L.A. sheriff's department faces abuse charges

NEWS Page 3A - September 10, 1991

By Haya El Nasser, USA TODAY

LOS ANGELES - Law enforcement here faces a bad case of deja vu: Charges of brutality and racism, and civil rights groups clamoring for an independent investigation.

But this time, it's the Los Angeles County Sheriff's Department that's under attack - not the city police.

Growing public outcry over four fatal shootings since Aug. 3 have prompted today's first-ever County Board of Supervisors hearing on Sheriff's Department operations.

"When we see the types of shootings and abuses that have taken place, citizens are beginning to wonder what type of law enforcement we have," says NAACP's Jose De Sosa.

The hearing promises to be a tumultuous affair, coming just six months after the controversial videotaped beating of Rodney King by Los Angeles police officers.

Sheriff Sherman Block will be there. So will residents with tales of harassment.

Supervisor Gloria Molina has pushed a department investigation, citing eroding confidence in law enforcement. But the likelihood of armed deputies at the hearing is scaring witnesses off, Molina spokesman Robert Alaniz says. "Obviously there are people out there who've been intimidated. It's going to be a zoo."

The hearing could pave the way for an independent inquiry like that of the Christopher Commission, which after the King beating, found rampant racism, sexism and brutality in the Los Angeles Police Department and prompted Chief Daryl Gates to plan retirement.

The Police Misconduct Lawyer Referral Service reports soaring complaints against the sheriff's department, which handles police matters outside Los Angeles' city limits: 482 through July vs. 508 in 1990.

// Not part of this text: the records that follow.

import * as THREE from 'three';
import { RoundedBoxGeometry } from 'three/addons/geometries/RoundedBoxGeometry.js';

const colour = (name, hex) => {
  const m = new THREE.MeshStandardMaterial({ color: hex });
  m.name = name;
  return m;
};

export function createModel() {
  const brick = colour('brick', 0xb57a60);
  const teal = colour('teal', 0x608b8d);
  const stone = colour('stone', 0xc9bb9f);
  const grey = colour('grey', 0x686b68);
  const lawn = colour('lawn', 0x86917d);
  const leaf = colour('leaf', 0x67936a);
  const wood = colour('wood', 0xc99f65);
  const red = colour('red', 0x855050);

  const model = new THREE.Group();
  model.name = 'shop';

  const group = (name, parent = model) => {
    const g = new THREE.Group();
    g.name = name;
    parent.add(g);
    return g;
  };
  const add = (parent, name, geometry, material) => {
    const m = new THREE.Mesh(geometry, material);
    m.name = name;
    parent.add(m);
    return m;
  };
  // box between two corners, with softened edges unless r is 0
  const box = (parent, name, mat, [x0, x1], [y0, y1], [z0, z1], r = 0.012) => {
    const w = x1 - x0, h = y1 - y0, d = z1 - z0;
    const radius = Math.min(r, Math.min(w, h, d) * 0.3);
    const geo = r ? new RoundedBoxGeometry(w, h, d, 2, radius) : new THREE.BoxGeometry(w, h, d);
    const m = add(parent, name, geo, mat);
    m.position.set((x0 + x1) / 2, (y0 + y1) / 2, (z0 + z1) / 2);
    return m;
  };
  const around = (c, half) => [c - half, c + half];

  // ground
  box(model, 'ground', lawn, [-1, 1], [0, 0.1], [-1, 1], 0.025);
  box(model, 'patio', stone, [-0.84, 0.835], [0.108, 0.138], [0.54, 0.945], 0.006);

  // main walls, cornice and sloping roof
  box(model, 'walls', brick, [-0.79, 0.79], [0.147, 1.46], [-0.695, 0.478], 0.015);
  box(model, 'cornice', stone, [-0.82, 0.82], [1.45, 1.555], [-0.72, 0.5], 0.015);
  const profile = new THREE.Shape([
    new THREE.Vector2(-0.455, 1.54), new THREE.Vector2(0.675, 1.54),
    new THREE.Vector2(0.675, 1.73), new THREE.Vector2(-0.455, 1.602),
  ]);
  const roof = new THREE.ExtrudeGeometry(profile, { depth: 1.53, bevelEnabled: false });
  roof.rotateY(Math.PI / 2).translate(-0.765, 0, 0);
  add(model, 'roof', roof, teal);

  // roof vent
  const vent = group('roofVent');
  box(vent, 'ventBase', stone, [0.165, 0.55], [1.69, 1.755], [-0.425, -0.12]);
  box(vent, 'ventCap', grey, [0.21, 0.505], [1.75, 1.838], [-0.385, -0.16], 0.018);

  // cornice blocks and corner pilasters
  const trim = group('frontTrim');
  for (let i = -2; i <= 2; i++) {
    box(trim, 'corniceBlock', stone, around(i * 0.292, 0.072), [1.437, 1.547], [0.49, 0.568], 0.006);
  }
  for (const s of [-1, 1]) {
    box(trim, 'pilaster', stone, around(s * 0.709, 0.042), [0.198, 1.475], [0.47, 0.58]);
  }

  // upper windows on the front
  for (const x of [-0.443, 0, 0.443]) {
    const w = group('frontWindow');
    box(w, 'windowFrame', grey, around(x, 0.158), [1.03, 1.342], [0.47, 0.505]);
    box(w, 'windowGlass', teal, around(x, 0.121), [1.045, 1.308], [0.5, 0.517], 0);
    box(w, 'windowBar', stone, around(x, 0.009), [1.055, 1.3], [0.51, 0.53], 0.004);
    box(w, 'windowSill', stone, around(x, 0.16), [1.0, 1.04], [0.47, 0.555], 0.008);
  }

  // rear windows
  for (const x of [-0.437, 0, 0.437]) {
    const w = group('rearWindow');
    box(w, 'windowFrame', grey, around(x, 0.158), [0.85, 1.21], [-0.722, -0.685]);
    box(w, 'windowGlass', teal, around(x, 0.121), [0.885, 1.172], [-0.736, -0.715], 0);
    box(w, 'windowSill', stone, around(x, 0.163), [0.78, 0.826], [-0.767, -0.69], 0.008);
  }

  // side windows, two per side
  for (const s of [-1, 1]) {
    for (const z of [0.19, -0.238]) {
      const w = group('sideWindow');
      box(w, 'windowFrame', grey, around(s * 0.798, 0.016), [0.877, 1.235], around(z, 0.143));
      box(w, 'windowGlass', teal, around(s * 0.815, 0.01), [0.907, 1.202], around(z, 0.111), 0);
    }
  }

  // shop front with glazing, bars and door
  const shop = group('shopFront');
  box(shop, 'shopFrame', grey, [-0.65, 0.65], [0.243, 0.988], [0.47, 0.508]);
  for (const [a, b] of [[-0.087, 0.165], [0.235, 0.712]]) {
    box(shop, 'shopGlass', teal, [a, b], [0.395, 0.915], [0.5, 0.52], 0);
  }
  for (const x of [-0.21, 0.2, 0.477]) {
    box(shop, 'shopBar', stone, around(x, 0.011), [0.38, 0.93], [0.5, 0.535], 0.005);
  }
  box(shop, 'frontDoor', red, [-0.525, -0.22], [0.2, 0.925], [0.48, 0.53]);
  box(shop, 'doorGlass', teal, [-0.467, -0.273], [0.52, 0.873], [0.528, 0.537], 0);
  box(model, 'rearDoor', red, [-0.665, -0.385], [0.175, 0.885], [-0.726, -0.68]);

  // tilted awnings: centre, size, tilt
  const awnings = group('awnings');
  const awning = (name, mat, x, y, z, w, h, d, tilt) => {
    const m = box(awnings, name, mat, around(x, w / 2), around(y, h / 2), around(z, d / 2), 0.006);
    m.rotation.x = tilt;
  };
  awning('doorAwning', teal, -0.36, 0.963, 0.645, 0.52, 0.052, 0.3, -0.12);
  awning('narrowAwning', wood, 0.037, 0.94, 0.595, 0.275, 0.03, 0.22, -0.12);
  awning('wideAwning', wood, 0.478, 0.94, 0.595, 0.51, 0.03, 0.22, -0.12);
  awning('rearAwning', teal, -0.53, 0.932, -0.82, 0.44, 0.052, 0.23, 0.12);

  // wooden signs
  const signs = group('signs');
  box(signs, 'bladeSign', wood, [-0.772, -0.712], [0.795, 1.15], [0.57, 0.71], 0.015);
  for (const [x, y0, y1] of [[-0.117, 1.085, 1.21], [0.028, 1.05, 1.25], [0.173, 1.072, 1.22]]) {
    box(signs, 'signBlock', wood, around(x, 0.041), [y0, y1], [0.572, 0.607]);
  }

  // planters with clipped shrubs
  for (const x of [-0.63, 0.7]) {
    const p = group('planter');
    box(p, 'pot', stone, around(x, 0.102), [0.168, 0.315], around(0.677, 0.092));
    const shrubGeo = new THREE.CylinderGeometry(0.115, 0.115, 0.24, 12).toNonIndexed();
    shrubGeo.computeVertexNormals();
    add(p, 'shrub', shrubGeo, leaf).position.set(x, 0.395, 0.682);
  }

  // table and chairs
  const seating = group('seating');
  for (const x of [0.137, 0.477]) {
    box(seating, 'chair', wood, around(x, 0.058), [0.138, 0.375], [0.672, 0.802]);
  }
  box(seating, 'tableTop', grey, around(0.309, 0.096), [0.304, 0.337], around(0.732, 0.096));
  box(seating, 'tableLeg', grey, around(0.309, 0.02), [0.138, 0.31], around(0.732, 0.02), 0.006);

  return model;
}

"They range from verbal abuse to shootings to everything in between," says Director Karol Heppe. "The most common is assault and battery. The most likely victims are African-American males in their 20s. We need an investigation."

Not helping the department's case: A flurry of indictments against deputies.

Seven narcotics deputies have been sentenced on money-skimming charges. Three are charged with stealing credit cards from motorists and going on shopping sprees. And Friday, the trial of five deputies charged with using money from drug busts is set to begin.

Block could suffer from the scandals, although he's managed to build closer ties to the community than Gates.

But Connie Rice, of the NAACP Legal Defense and Educational Fund says: "When you fail to stop years of abuse and you're at the helm, the buck has to stop some place."

Back to LA Sheriffs